Background: Placental pathology is associated with long-term neurological morbidity. Little is known about the association of placental pathology and illness severity directly after birth in preterm infants.
Objective: To determine the association between placental pathology and illness severity in preterm infants during the first 24 h after birth.
Study design: Placentas of 40 preterm infants, born after singleton pregnancies (gestational age 25.4-31.7 weeks, birth weight 560-2250 g) were assessed for histopathology. Illness severity was measured using the Score of Neonatal Acute Physiology Perinatal Extension (SNAPPE). A high SNAPPE reflects high illness severity.
Results: Examination of the 40 placentas revealed: pathology consistent with maternal vascular under-perfusion (MVU) (n = 24), ascending intrauterine infection (AIUI) (n = 17), villitis of unknown aetiology (VUE) (n = 6), foetal thrombotic vasculopathy (FTV) (n = 6), elevated nucleated red blood cells (NRBCs) (n = 6), and chronic deciduitis (n = 10). SNAKE ranged from 1 to 53 (median 10). Infants with elevated NRBCs had a higher SNAPPE than infants without elevated NRBCs (median 30 vs. 10,p = 0.014). The same was found for the presence of FTV (median 30 vs. 10, p = 0.019). No relation existed between SNAPPE and the other placental pathologies.

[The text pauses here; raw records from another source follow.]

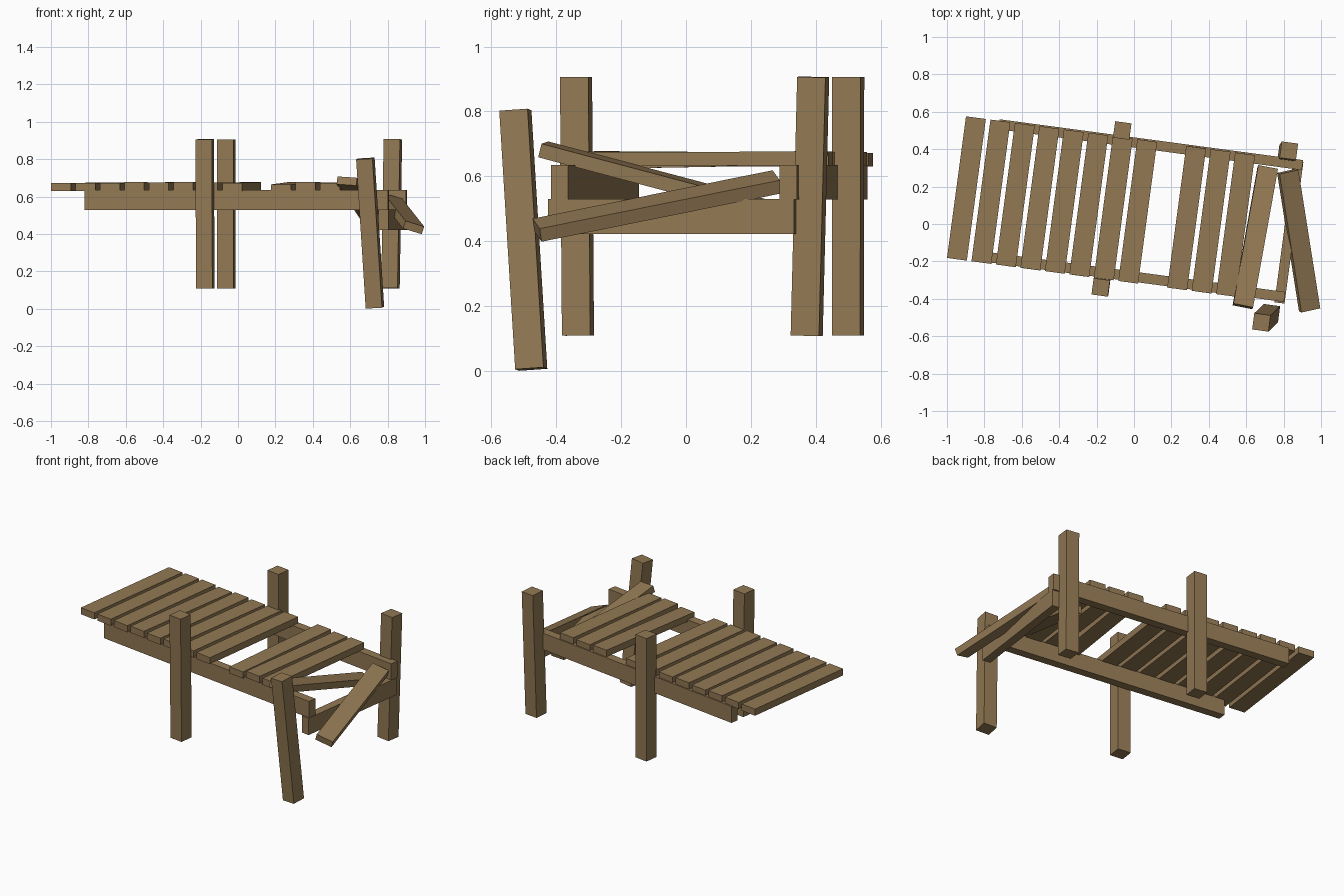
import bpy, bmesh, math
from mathutils import Vector, Matrix

if "Cube" in bpy.data.objects:
    bpy.data.objects.remove(bpy.data.objects["Cube"])

ANGLE = math.radians(-7.65)                      # whole jetty is turned slightly
U = Vector((math.cos(ANGLE), math.sin(ANGLE), 0))   # along the jetty
V = Vector((-U.y, U.x, 0))                          # across the jetty
UP = Vector((0, 0, 1))

wood = bpy.data.materials.new("weathered_wood")
wood.diffuse_color = (0.29, 0.19, 0.088, 1)
wood.use_nodes = True
wood.node_tree.nodes["Principled BSDF"].inputs["Base Color"].default_value = wood.diffuse_color


def timber(name, a, b, width, depth, roll=0, side=None):
    """Box running from a to b; roll lowers its right-hand edge."""
    a, b = Vector(a), Vector(b)
    d = (b - a).normalized()
    s = side.copy() if side else d.cross(UP)
    s = (s - d * s.dot(d)).normalized()
    n = s.cross(d)
    r = math.radians(roll)
    s, n = s * math.cos(r) - n * math.sin(r), n * math.cos(r) + s * math.sin(r)
    bm = bmesh.new()
    bmesh.ops.create_cube(bm, size=1)
    bmesh.ops.scale(bm, vec=(width, (b - a).length, depth), verts=bm.verts)
    mesh = bpy.data.meshes.new(name)
    bm.to_mesh(mesh)
    bm.free()
    mesh.materials.append(wood)
    obj = bpy.data.objects.new(name, mesh)
    bpy.context.collection.objects.link(obj)
    rot = Matrix((s, d, n)).transposed().to_4x4()
    obj.matrix_world = Matrix.Translation((a + b) / 2) @ rot
    return obj


# Deck planks, with one missing (slot 8) and slightly uneven heights
first = Vector((-0.896, 0.190, 0.651))
front_lift = [0, 0, 0, .005, .002, .005, .003, .001, 0, -.008, .005, .001]
back_lift = [0, .002, .003, -.002, .004, 0, .003, .004, 0, .006, 0, .004]
for i in range(12):
    if i == 8:
        continue
    c = first + U * 0.132 * i
    timber(f"deck_plank_{i + 1}", c - V * 0.382 + UP * front_lift[i],
           c + V * 0.382 + UP * back_lift[i], 0.107, 0.043)

# Loose planks at the collapsed end
timber("slipped_plank", (0.582, -0.440, 0.683), (0.715, 0.300, 0.487), 0.107, 0.043, 4)
timber("fallen_plank", (0.939, -0.459, 0.434), (0.822, 0.281, 0.583), 0.107, 0.043, 17)

# Long joists and the cross beam under their right ends
timber("front_joist", (-0.818, -0.172, 0.582), (0.805, -0.390, 0.582), 0.054, 0.107)
timber("back_joist", (-0.722, 0.533, 0.582), (0.901, 0.315, 0.582), 0.054, 0.107)
timber("cross_beam", (0.778, -0.422, 0.476), (0.879, 0.336, 0.476), 0.054, 0.109)

# Posts, the front right one having dropped and leaned outwards
posts = {
    "front_middle_post": ((-0.175, -0.333, 0.109), (-0.178, -0.339, 0.906)),
    "back_middle_post": ((-0.063, 0.499, 0.109), (-0.063, 0.500, 0.906)),
    "back_right_post": ((0.815, 0.372, 0.109), (0.828, 0.392, 0.906)),
    "front_right_leaning_post": ((0.732, -0.477, 0.006), (0.681, -0.526, 0.803)),
}
for name, (bottom, top) in posts.items():
    timber(name, bottom, top, 0.088, 0.088, side=U)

Conclusions: Elevated NRBCs and FTV were associated with higher illness severity during the first 24 h after birth in preterm infants. Ascending intrauterine infection was not associated with high illness severity. (C) 2011 Elsevier Ireland Ltd. All rights reserved.
- Placental pathology
- Illness severity
- Preterm infants
- UMBILICAL COILING INDEX
- REACTION PATTERNS
- NEUROLOGIC IMPAIRMENT
- TERM INFANTS